Action item: In the records below, how many lines hold the word "shell"? Give only the number.
|---|
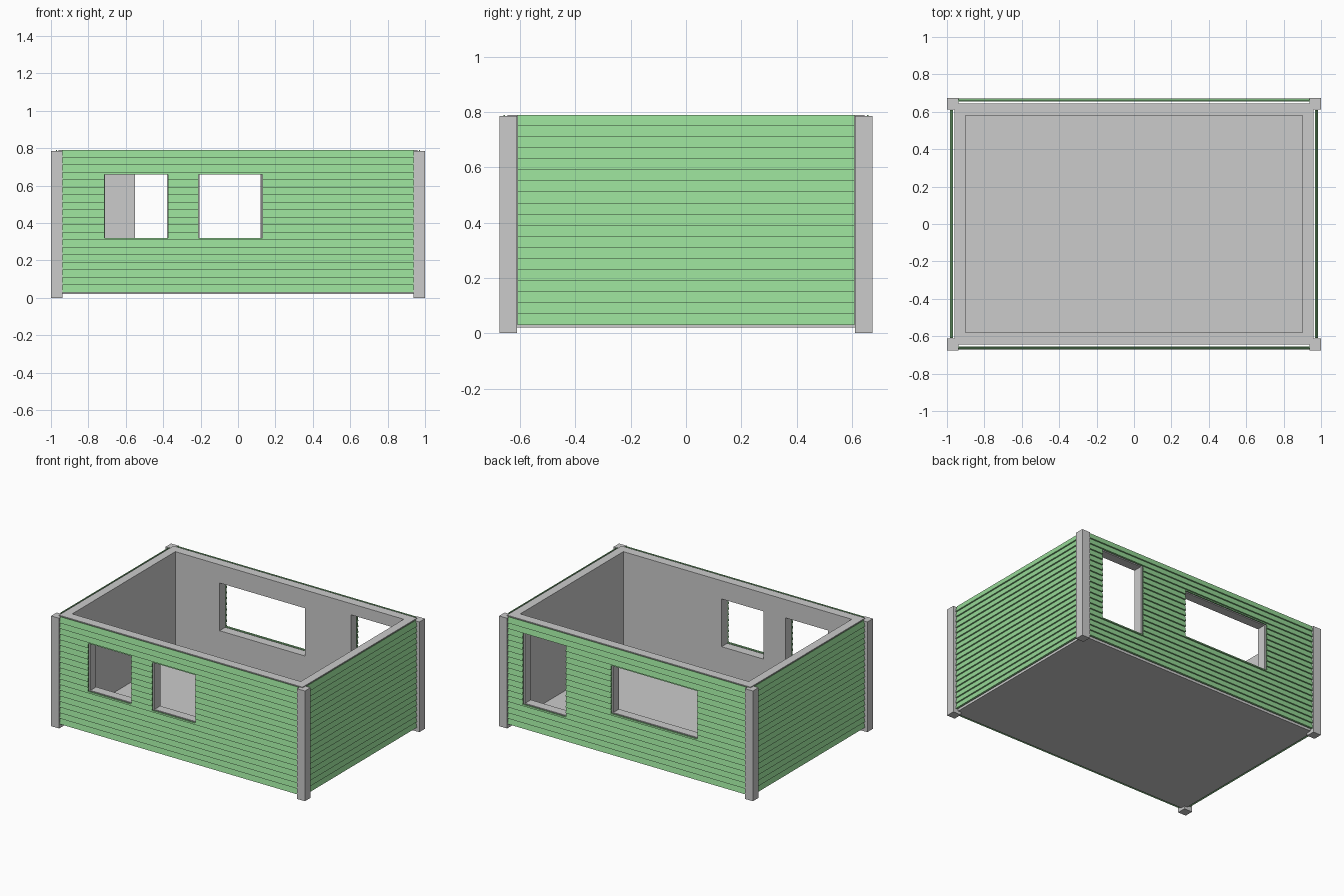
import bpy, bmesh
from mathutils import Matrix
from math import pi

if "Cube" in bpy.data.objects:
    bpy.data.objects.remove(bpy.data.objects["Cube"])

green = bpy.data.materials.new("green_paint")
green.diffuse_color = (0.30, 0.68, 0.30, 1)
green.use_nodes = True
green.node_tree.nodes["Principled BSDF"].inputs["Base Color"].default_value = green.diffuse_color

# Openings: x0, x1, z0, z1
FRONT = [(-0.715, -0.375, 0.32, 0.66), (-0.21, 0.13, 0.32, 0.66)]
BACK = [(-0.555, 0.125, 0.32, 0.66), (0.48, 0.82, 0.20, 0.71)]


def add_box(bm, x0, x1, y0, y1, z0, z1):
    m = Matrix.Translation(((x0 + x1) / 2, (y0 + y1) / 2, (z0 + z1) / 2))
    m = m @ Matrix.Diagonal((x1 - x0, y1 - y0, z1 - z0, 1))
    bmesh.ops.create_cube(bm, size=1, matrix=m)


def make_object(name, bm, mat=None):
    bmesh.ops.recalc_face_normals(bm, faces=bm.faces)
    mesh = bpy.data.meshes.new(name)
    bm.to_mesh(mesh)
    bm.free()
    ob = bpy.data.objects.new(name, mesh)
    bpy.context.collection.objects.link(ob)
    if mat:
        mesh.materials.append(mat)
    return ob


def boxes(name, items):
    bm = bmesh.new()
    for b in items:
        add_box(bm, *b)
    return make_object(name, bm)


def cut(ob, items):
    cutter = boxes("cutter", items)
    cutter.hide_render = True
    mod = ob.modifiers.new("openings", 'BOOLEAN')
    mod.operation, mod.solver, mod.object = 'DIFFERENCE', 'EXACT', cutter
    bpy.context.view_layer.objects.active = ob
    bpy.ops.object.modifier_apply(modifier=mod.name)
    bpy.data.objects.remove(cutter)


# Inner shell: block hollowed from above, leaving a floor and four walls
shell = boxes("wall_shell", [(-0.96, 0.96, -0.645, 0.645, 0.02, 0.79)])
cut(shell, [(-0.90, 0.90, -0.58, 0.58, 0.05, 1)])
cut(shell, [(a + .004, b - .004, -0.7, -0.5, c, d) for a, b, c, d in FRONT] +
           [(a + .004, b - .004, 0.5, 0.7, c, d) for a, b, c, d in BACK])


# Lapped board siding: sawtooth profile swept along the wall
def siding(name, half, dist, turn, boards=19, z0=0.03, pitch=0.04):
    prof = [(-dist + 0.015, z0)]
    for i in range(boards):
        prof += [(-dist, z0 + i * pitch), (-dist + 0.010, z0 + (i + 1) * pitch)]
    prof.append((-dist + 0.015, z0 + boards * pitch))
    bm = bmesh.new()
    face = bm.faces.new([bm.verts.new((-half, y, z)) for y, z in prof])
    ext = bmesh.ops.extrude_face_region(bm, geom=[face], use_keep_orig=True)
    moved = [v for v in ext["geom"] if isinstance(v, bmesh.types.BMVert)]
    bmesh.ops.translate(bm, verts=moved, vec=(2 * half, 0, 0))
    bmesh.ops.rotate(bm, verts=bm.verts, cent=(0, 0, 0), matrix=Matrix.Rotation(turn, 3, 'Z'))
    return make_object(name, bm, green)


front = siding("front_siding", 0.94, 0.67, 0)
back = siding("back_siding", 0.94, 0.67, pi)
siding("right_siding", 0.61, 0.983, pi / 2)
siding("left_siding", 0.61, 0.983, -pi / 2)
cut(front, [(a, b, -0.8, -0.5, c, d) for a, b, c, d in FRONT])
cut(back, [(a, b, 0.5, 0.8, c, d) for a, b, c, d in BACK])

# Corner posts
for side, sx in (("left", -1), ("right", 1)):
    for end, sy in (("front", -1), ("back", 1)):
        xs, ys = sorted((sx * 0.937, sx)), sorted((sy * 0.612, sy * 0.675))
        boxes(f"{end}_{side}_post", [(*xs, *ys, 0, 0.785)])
|---|
Solution to this task: 4